Elephant Poop Coffee
Coffee beans harvested from animal poop
Picking coffee beans out of animal dung for roasting and consumption initially sounds like a wild (and pretty gross) idea. Strangely enough, however, this interesting purification method for reducing bitterness and ultimately delivering an incredibly flavorful, smooth cup of coffee has caught on in a big–and expensive–way. Especially gaining momentum in more recent years as the media has grown increasingly aware of “poop coffee” and the strange curiosity of the technique.
During digestion, enzymes break down protein. Protein in coffee beans is a major contributor to the overall bitterness of the brewed beverage. Beans that have passed through an animal and undergone digestion will have none of the sharp bitterness that is characteristic, to some extent, to most coffees. Removing this particular aspect of the coffee’s taste allows the rest of the flavors to really sing. The rich flavor of the blend is less muddled and it is easier to discern the subtle points that can become masked by bitterness.
The now somewhat well-famed Kopi Luwak coffee is one such variety that undergoes the poop process. Foraged by workers with a most unfortunate job, these beans are picked from the excrement of civets, a type of mammal with high populations in Indonesia and the Philippines. Kopi Luwak has been noted in the news, mentioned in movies, and reviewed by celebrities many times over. The high costs reported for what was to become known as the “cat poop coffee” gave it prestige along with a sizeable price tag.

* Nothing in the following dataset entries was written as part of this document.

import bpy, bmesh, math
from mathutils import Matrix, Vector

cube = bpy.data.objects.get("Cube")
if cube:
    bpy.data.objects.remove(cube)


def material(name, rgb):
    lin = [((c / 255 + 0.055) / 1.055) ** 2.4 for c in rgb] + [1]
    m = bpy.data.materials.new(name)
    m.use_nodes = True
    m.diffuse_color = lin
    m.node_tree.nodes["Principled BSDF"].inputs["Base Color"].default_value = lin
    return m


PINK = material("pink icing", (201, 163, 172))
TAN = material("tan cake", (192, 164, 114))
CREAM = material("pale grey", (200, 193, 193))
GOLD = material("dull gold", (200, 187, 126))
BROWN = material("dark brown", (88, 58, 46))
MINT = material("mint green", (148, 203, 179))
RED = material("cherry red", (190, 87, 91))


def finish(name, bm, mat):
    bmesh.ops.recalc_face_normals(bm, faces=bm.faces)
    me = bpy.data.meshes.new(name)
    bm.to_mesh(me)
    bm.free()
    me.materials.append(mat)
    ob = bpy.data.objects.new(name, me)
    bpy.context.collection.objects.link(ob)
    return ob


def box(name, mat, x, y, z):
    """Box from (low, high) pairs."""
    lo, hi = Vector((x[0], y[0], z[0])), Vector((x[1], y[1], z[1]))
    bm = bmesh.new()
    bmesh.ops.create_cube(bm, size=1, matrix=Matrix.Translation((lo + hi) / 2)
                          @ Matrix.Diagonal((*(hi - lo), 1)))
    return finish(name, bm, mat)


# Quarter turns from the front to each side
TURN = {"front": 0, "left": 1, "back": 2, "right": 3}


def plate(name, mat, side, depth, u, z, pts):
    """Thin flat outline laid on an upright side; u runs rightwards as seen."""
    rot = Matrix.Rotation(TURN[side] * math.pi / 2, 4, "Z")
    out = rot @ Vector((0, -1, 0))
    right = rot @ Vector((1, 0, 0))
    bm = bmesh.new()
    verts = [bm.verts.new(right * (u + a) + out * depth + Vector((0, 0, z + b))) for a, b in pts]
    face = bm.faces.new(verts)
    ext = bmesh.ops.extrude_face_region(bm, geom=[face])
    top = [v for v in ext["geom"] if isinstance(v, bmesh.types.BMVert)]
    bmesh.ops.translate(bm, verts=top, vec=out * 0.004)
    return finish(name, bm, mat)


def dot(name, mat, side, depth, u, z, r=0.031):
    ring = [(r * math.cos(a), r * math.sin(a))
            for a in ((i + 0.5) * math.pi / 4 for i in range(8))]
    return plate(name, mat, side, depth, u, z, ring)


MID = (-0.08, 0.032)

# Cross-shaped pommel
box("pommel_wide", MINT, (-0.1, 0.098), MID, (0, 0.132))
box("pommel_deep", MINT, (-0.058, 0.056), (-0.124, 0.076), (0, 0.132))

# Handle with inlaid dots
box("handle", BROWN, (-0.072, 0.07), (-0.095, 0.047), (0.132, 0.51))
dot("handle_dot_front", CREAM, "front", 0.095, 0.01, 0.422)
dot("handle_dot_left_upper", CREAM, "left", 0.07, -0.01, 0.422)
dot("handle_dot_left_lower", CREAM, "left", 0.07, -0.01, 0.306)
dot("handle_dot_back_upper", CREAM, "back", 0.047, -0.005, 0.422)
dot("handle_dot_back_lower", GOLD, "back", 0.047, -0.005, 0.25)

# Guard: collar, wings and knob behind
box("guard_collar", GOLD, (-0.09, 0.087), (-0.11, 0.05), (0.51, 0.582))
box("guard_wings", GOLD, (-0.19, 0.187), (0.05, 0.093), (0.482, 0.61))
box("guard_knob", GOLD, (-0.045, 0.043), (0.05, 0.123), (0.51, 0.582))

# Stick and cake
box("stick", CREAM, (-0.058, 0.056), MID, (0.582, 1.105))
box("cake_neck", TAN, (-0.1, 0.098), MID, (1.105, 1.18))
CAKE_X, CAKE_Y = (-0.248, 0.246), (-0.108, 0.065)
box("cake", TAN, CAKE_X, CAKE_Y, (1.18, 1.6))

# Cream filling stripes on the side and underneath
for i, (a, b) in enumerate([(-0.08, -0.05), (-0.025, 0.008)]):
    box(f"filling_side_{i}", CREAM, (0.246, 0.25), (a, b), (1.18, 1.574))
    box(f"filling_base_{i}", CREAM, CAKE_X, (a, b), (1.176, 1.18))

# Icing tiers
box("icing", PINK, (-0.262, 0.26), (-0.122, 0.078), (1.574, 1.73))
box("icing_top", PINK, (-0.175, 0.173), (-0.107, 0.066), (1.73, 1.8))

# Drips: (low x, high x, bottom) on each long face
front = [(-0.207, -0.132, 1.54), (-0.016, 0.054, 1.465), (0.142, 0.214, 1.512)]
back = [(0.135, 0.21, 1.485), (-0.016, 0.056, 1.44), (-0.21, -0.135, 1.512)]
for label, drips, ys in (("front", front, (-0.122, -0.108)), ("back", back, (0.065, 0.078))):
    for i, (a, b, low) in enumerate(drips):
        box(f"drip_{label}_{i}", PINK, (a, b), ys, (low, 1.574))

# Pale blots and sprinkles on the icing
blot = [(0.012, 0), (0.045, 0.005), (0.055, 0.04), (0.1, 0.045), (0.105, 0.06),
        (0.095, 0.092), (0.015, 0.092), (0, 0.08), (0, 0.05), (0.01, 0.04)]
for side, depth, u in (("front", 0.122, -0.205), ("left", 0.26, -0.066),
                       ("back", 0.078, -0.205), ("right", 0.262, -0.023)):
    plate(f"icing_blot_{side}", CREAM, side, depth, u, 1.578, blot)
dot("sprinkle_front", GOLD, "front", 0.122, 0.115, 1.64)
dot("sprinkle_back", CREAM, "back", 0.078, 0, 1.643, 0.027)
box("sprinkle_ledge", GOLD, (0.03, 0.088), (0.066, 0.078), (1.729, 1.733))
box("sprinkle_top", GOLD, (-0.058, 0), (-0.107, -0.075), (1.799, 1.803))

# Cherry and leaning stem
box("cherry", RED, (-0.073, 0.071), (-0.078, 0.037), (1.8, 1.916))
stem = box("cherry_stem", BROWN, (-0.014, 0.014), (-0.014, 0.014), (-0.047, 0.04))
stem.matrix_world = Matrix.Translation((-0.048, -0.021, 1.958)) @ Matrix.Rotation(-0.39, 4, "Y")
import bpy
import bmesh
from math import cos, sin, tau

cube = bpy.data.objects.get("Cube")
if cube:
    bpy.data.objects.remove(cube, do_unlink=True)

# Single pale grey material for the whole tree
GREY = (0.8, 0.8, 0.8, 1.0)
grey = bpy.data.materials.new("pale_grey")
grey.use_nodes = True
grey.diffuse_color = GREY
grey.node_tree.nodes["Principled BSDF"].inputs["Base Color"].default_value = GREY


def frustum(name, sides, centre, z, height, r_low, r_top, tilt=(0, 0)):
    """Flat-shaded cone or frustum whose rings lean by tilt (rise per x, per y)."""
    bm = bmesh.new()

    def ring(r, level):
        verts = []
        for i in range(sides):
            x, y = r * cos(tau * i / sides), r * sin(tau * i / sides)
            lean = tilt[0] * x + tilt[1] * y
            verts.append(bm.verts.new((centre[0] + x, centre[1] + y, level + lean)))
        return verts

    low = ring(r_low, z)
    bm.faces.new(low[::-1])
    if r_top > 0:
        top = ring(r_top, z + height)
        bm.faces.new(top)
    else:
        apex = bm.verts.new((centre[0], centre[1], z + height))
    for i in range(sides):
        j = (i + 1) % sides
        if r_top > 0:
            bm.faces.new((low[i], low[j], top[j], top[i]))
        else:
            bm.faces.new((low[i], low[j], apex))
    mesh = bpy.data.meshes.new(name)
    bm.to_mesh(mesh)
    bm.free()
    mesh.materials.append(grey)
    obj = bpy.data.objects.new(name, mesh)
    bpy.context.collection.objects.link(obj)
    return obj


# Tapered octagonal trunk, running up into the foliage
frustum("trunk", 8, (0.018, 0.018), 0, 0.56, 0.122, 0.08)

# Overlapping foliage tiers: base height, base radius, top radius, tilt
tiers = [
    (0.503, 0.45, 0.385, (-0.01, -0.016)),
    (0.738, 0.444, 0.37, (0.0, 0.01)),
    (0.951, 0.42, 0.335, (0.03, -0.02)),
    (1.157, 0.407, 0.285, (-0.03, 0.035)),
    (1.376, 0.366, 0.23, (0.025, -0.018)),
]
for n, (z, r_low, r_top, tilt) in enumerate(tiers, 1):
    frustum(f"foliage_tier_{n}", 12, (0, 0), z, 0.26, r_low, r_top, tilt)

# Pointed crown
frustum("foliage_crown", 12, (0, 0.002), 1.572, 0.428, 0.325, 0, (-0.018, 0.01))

Availability of Kopi Luwak coffee is fairly widespread and prices can vary slightly. When buying by the pound, prices can reach upwards of $350 per 16 oz. bag. If a cup of brewed Kopi Luwak is preferred, one can expect the price to fall somewhere between $40 and $75. With the increasing popularity of this variety of coffee among coffee connoisseurs and trendy novelty seekers willing to pay the price, coffee beans “harvested” from animal dung had transformed from a half-repulsive, half-intriguing conversation piece to a highly sought after product.
As with anything that grows to be popular and widespread–especially something so valuable to sellers–the Kopi Luwak business as a whole decreased greatly in terms of providing a consistent, quality product. As sham Kopi Luwak farmers began to flood the scene, low-quality or counterfeit beans became increasingly common. Worse yet, farmers began capturing civets out of the wild to keep caged in inhumane conditions and force fed to yield the largest possible crops. From high priced counterfeit beans to serious instances of animal abuse, the Kopi Luwak industry eventually took a very negative turn.
Coffee beans from Elephants poop
Issues of quality control and ethical care of animals led one Canadian coffee producer to re-think the process. Blake Dinkin, founder of Black Ivory Coffee Company, wanted to keep all of the positive innovation and success of this natural way to process coffee beans while avoiding the negative downsides of the Kopi Luwak market. Here enters Thailand’s native Asian Elephants. Assuming that humane and ethical guidelines are kept at the forefront, elephants in particular are an ideal pick when choosing an animal best equipped to digest the coffee beans for your morning cup. Not only do elephants consume a great deal of food (and thus the potential for high yields of beans), but as herbivores, their bodies house a great deal of fermentation during digestion. Fermentation occurs during the breakdown of their substantial diet of leafy foods and brings out the sugar stored in the food that they eat. So, in addition to regular protein breakdown, the bitterness of the bean’s flavor is reduced even further by the high amount of fermentation of the vegetation that goes on as it is digested alongside the beans.
If you want to know more about animal that eats coffee beans and “animal poop coffee” read about Jacu bird coffee
By keeping the Black Ivory Coffee Company a small, personally-run operation, there is no room for corruption of the product or ethical mistreatment of the animals involved. These giant, gentle digesting machines are well protected and monitored within a Thai sanctuary. In addition to whatever else they choose to eat, the elephants are offered a mash of fruit and Arabica coffee beans which are easily eaten and digested whole by the elephants.
To keep the operation small, Black Ivory coffee is only available at a few hand-picked luxury hotels. The limited availability means for a higher cost. A pound is priced around $2,000 and a cup from room service will cost visitors $50.
Elephant poop coffee price
If you are curious what is the price for widely known “elephant poop coffee” or Black Ivory coffee we give you price under. Yes, price certainly is not low.
To find out more about Black Ivory Coffee watch this video